Think You Know How to Search with Google? Think Again!
If you’re like me, you probably use Google many times a day. But chances are, unless you’re a technology geek, you probably still use Google in its simplest form. If your current use of Google is limited to typing in a few words and changing your query until you find what you’re looking for, I’m here to tell you that there’s a better way—and it’s not hard to learn. On the other hand, even if you are a technology geek and can use Google like the best of them already, I still suggest you bookmark this article of Google advanced search tips. Then, you’ll then have the tips on hand when you’re ready to pull your hair out in frustration watching a neophyte repeatedly type in basic queries in a desperate attempt to find something. The following Google advanced search tips are based on my own experience and things that I actually find useful. I’ve kept the descriptions of the search tips intentionally terse, as you’re likely to grasp most of these simply by looking at the example from Google anyway. Here’s an overview of some of the most useful Google search tricks.
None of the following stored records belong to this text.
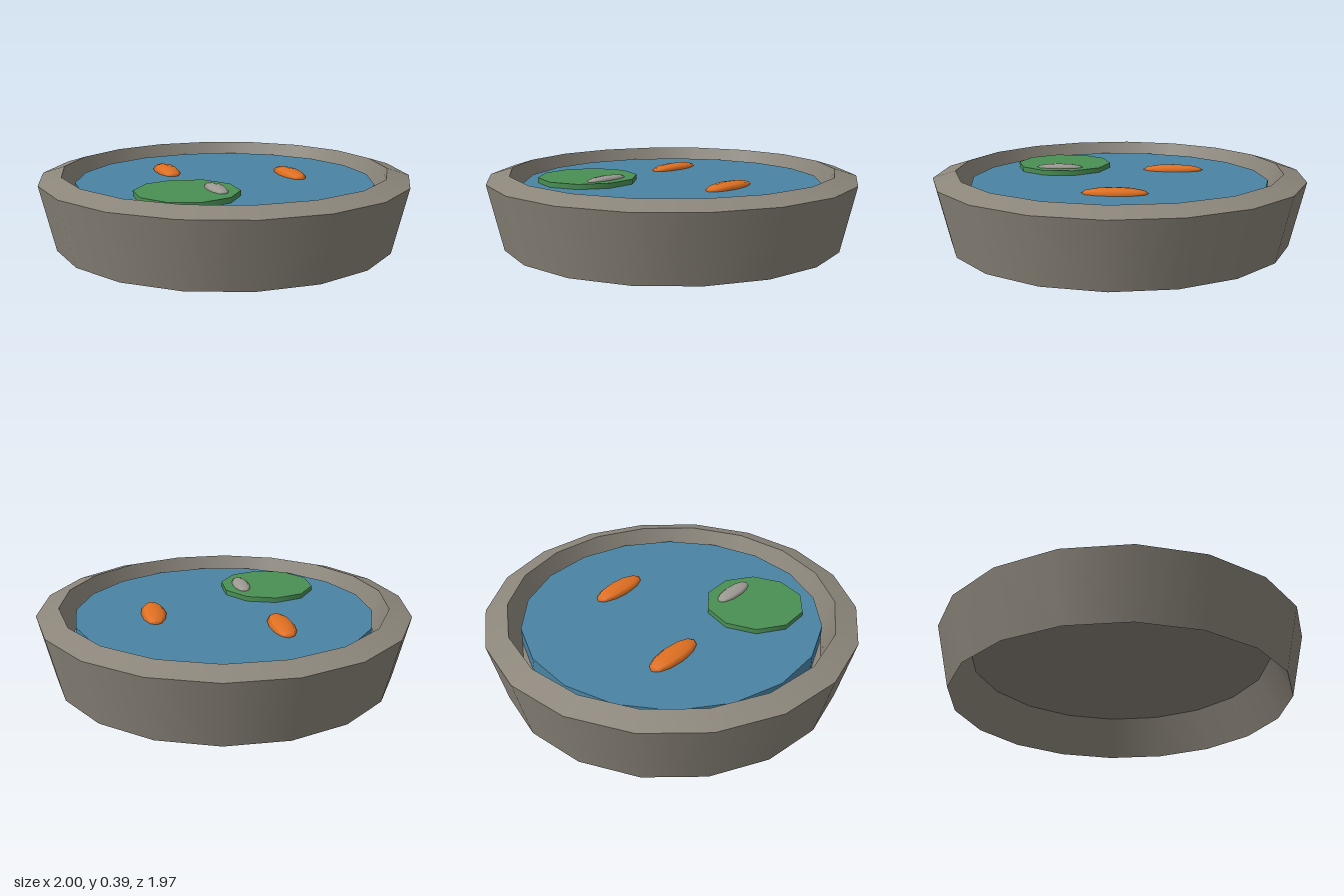
import * as THREE from 'three';
import { mergeGeometries } from 'three/addons/utils/BufferGeometryUtils.js';

const mat = (name, color, side = THREE.FrontSide) => {
  const m = new THREE.MeshStandardMaterial({ color, side });
  m.name = name;
  return m;
};

// Lathe with a sharp edge at every profile point, smooth around the ring
function creasedLathe(profile, sides) {
  const bands = [];
  for (let i = 0; i < profile.length - 1; i++) {
    const pts = [profile[i], profile[i + 1]].map(([r, y]) => new THREE.Vector2(r, y));
    bands.push(new THREE.LatheGeometry(pts, sides));
  }
  return mergeGeometries(bands).rotateY(Math.PI / 2);
}

export function createModel() {
  const group = new THREE.Group();
  const stone = mat('stone', 0x8c867b, THREE.DoubleSide);
  const water = mat('water', 0x4a84a4);
  const leaf = mat('leaf green', 0x4a9054);
  const orange = mat('fish orange', 0xe07022);
  const grey = mat('pale grey', 0x9e9a94);

  const add = (name, geometry, material, x = 0, y = 0, z = 0) => {
    const mesh = new THREE.Mesh(geometry, material);
    mesh.name = name;
    mesh.position.set(x, y, z);
    group.add(mesh);
    return mesh;
  };

  // Flared stone ring, hollow underneath, with a raised floor
  add('basinWall', creasedLathe([[0.92, 0], [1, 0.35], [0.88, 0.387], [0.82, 0.23], [0.92, 0]], 18), stone);
  add('basinFloor', creasedLathe([[0, 0.23], [0.82, 0.23]], 18), stone);

  // Water disc and floating lily pad
  add('water', new THREE.CylinderGeometry(0.806, 0.806, 0.09, 18), water, 0, 0.28, 0);
  add('lilyPad', new THREE.CylinderGeometry(0.267, 0.267, 0.03, 10), leaf, -0.31, 0.337, 0.34);

  // Long low ellipsoids: two fish and a creature resting on the pad
  const ellipsoid = (w, h, l) => new THREE.SphereGeometry(1, 8, 6).rotateX(Math.PI / 2).scale(w, h, l);
  add('fishLeft', ellipsoid(0.068, 0.03, 0.17), orange, 0.383, 0.328, 0);
  add('fishRight', ellipsoid(0.068, 0.03, 0.17), orange, -0.252, 0.328, -0.295);
  add('padPebble', ellipsoid(0.05, 0.02, 0.13), grey, -0.16, 0.352, 0.348);

  return group;
}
You’ll be an expert Google search-er in no time. 31 Advanced Google Search Tips 1. Explicit Phrase Let’s say you’re searching on Google for content about inbound marketing. Instead of just typing inbound marketing into the Google search box, you will likely be better off searching explicitly for the phrase. To do this, simply enclose the search phrase within double quotes. Example Search: “inbound marketing” 2. Exclude Words Let’s say you want to search for content about inbound marketing, but you want to exclude any results that contain the term advertising. To do this, simply use the – sign in front of the word you want to exclude. Example Search: inbound marketing -advertising 3. This OR That By default, when you conduct a search, Google will include all the terms specified in the search. If you’re looking for any one of one or more terms to match, then you can use the OR operator. (Note: The OR has to be capitalized). Example Search: inbound marketing OR advertising 4. Words in the Text If you want to find a webpage where all the terms you’re searching for appear in the text of that page (but not necessarily beside each other), type in allintext:followed immediately by words or phrases. Example Search: allintext:vermont ski house lake 5. Words in the Text + Title, URL etc. If you want to find a webpage where one term appears in the text of that page and another term appears elsewhere on the page, like the title or URL, then type in that first term followed by intext: followed immediately by the other term. Example Search: neil diamond intext:red sox 6. Words in the Title Want to find a webpage with certain words contained in the title (but not necessarily beside each other)? Type in allintitle: followed immediately by words or phrases. Example Search: allintitle:wine club 7. Words in the Title + Text, URL, etc. Want to find a webpage where one term appears in the title of that page and another term appears elsewhere on the page, like in the text or the URL? Type in that first term followed by intitle: immediately followed by the other term. Example Search: flu shot intitle:advice 8. Words in the URL If you want to find pages with your search query mentioned in the URL, type allinurl: immediately followed by your search query. Example Search: allinurl:hubspot blog 9. How to Search Within a Website Often, you want to search a specific website for content that matches a certain phrase. Even if the site doesn’t support a built-in search feature, you can use Google to search the site for your term. Simply use the site:somesite.commodifier. (Read this blog post to learn how to do this in more detail.) Example Search: site:www.smallbusinesshub.com “inbound marketing” 10. Related Search If you want to find new websites with similar content to a website you already know of, use the related:somesite.com modifier.